Today marks the death anniversary of Isaac Newton, fondly known as the "Natural Philosopher". 

Born on January 4, 1640, in the United Kingdom, Newton is regarded as one of the greatest mathematicians and physicists of all time and among the most influential scientists.

Newton is known as a great innovator, mathematician, physicist, astronomer, and author of Philosophiæ Naturalis Principia Mathematica book. He established the universal laws of motion and gravity, which says that "every particle attracts every other particle in the universe with force directly proportional to the product of the masses and inversely proportional to the square of the distance between them."
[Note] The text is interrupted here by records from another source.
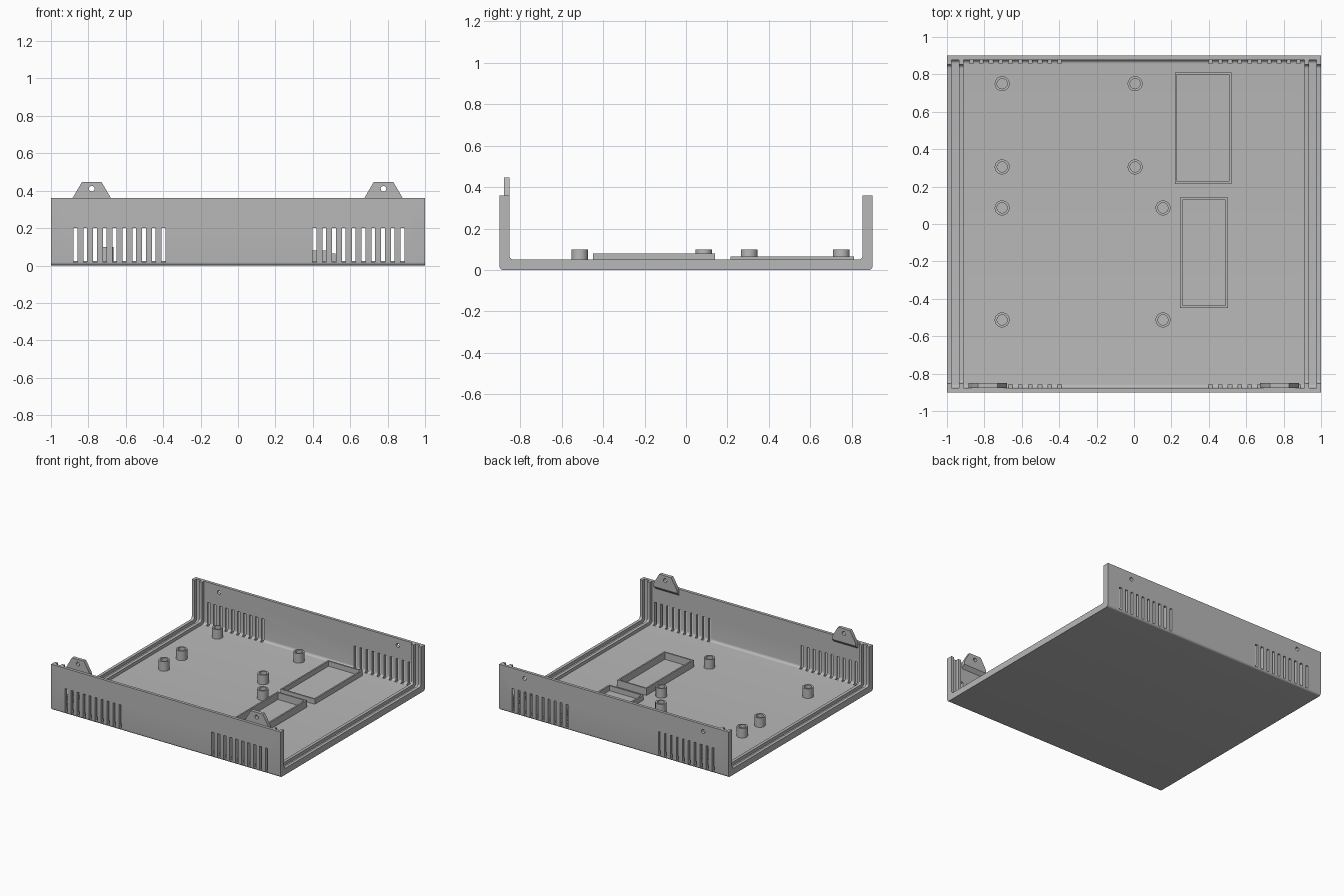
import bpy, bmesh, math
from mathutils import Matrix

if "Cube" in bpy.data.objects:
    bpy.data.objects.remove(bpy.data.objects["Cube"])

grey = bpy.data.materials.new("enclosure_grey")
grey.use_nodes = True
colour = (0.48, 0.48, 0.48, 1)
grey.diffuse_color = colour
grey.node_tree.nodes["Principled BSDF"].inputs["Base Color"].default_value = colour

TOP = 0.36        # wall height
WALL_IN = 0.877   # inner face of the side walls
FLOOR = 0.025     # floor thickness


def finish(bm, name):
    bmesh.ops.recalc_face_normals(bm, faces=bm.faces)
    mesh = bpy.data.meshes.new(name)
    bm.to_mesh(mesh)
    bm.free()
    mesh.materials.append(grey)
    obj = bpy.data.objects.new(name, mesh)
    bpy.context.collection.objects.link(obj)
    return obj


def activate(obj):
    bpy.ops.object.select_all(action="DESELECT")
    obj.select_set(True)
    bpy.context.view_layer.objects.active = obj


def smooth(obj):
    activate(obj)
    bpy.ops.object.shade_smooth_by_angle(angle=math.radians(35))


def prism(name, points, offset):
    """Extrude a closed outline along an offset vector."""
    bm = bmesh.new()
    face = bm.faces.new([bm.verts.new(p) for p in points])
    result = bmesh.ops.extrude_face_region(bm, geom=[face], use_keep_orig=True)
    moved = [v for v in result["geom"] if isinstance(v, bmesh.types.BMVert)]
    bmesh.ops.translate(bm, verts=moved, vec=offset)
    return finish(bm, name)


def tube(name, outer, inner, z0, z1):
    """Open ring between two outlines of equal length."""
    bm = bmesh.new()
    rings = [[bm.verts.new((x, y, z)) for x, y in pts]
             for pts, z in ((outer, z0), (outer, z1), (inner, z1), (inner, z0))]
    n = len(outer)
    for a, b in zip(rings, rings[1:] + rings[:1]):
        for i in range(n):
            j = (i + 1) % n
            bm.faces.new((a[i], a[j], b[j], b[i]))
    return finish(bm, name)


def cut(obj, cutter):
    mod = obj.modifiers.new("cut", "BOOLEAN")
    mod.object = cutter
    mod.operation = "DIFFERENCE"
    mod.solver = "EXACT"
    activate(obj)
    bpy.ops.object.modifier_apply(modifier=mod.name)
    bpy.data.objects.remove(cutter)


def u_path(y, z, r, steps=6):
    """U outline with rounded lower corners."""
    half = [(y, TOP)]
    for i in range(steps + 1):
        a = math.pi / 2 * i / steps
        half.append((y - r + r * math.cos(a), z + r - r * math.sin(a)))
    return half + [(-py, pz) for py, pz in reversed(half)]


def u_section(name, outer, inner, x0, x1):
    outline = outer + inner[::-1]
    return prism(name, [(x0, y, z) for y, z in outline], (x1 - x0, 0, 0))


def add_box(bm, lo, hi):
    size = [b - a for a, b in zip(lo, hi)]
    mid = [(a + b) / 2 for a, b in zip(lo, hi)]
    bmesh.ops.create_cube(bm, size=1,
                          matrix=Matrix.Translation(mid) @ Matrix.Diagonal((*size, 1)))


def add_pin(bm, x, y, z, r):
    bmesh.ops.create_cone(bm, cap_ends=True, segments=20, radius1=r, radius2=r, depth=0.2,
                          matrix=Matrix.Translation((x, y, z)) @ Matrix.Rotation(math.pi / 2, 4, "X"))


# Shell: floor with front and back walls
shell = u_section("shell", u_path(0.9, 0, 0.018), u_path(WALL_IN, FLOOR, 0.02), -1, 1)

# Vent slots in both walls, screw holes in the back wall
bm = bmesh.new()
for start in (-0.869, 0.409):
    for i in range(10):
        x = start + i * 0.0523
        add_box(bm, (x - 0.01, 0.857, 0.016), (x + 0.01, 0.95, 0.2))
        add_box(bm, (x - 0.01, -0.95, 0.016), (x + 0.01, -0.857, 0.2))
for x in (-0.78, 0.78):
    add_pin(bm, x, 0.9, 0.305, 0.015)
cut(shell, finish(bm, "slot_cutter"))
smooth(shell)

# Paired ribs at each open end, leaving a groove for the end panel
for side, sign in (("left", 1), ("right", -1)):
    for label, x0, x1 in (("outer", 0.976, 1), ("inner", 0.912, 0.936)):
        smooth(u_section(f"{side}_{label}_rib", u_path(WALL_IN + 0.001, FLOOR - 0.001, 0.02),
                         u_path(0.852, 0.05, 0.02), sign * x0, sign * x1))

# Screw tabs on the inside of the front wall, with a sloped underside
for side, cx in (("left", 0.778), ("right", -0.782)):
    half = [(0.103, 0.31), (0.103, TOP), (0.052, 0.447)]
    outline = half + [(-x, z) for x, z in reversed(half)]
    tab = prism(f"{side}_tab", [(cx + x, -0.878, z) for x, z in outline], (0, 0.027, 0))
    for v in tab.data.vertices:
        if v.co.z < 0.32 and v.co.y > -0.86:
            v.co.z += 0.027
    bm = bmesh.new()
    add_pin(bm, cx, -0.86, 0.41, 0.015)
    cut(tab, finish(bm, "tab_hole_cutter"))
    smooth(tab)


# Hollow mounting posts
def circle(cx, cy, r, n=32):
    return [(cx + r * math.cos(2 * math.pi * i / n), cy + r * math.sin(2 * math.pi * i / n))
            for i in range(n)]


for right_x, rows in ((0.006, (0.75, 0.305)), (0.155, (0.086, -0.513))):
    for y in rows:
        for x in (-0.705, right_x):
            smooth(tube("mounting_post", circle(x, y, 0.04), circle(x, y, 0.027),
                        FLOOR - 0.002, 0.1))


# Rectangular locating frames on the floor
def rectangle(x0, x1, y0, y1, inset=0.0):
    x0, x1, y0, y1 = x0 + inset, x1 - inset, y0 + inset, y1 - inset
    return [(x0, y0), (x1, y0), (x1, y1), (x0, y1)]


for name, bounds, height in (("rear_frame", (0.219, 0.521, 0.214, 0.81), 0.065),
                             ("front_frame", (0.246, 0.502, -0.448, 0.141), 0.08)):
    tube(name, rectangle(*bounds), rectangle(*bounds, inset=0.012), FLOOR - 0.002, height)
In June 1661, Newton was admitted to Trinity College at the University of Cambridge, where he started as a subsizar, paying his way by performing valet duties until he was awarded a scholarship in 1664, which covered his university costs for four more years until the completion of his MA.

Sir Isaac Newton was the first scientist who legitimately tried to find an explanation as to why every object that holds some weight, plummets only towards the ground.

This came after he was hit on the head with a big old apple, under a tree contemplating life when an apple struck him on the head, simultaneously making a light bulb about gravity go off.

However, another story said Newton was merely looking out the window when he happened to see the fruit drop.

Moreover, Newton invented the first practical reflecting telescope and developed a sophisticated theory of color based on the observation that a prism separates white light into the colors of the visible spectrum. His work on light was collected in his highly influential book Opticks, published in 1704.

Throughout his career, he secured many high positions in the UK like deputy comptroller of the temporary Chester branch for Edmond Halley and took up the post of warden of the Royal Mint in 1696. Newton became perhaps the best-known Master of the Mint upon the death of Thomas Neale in 1699, a position Newton held for the last 30 years of his life.

In 1727, Newton died in his sleep in London. The well-known scientist was given a ceremonial funeral, attended by nobles, scientists, and philosophers, and was buried in Westminster Abbey among kings and queens. He is also the first scientist to be buried in the abbey.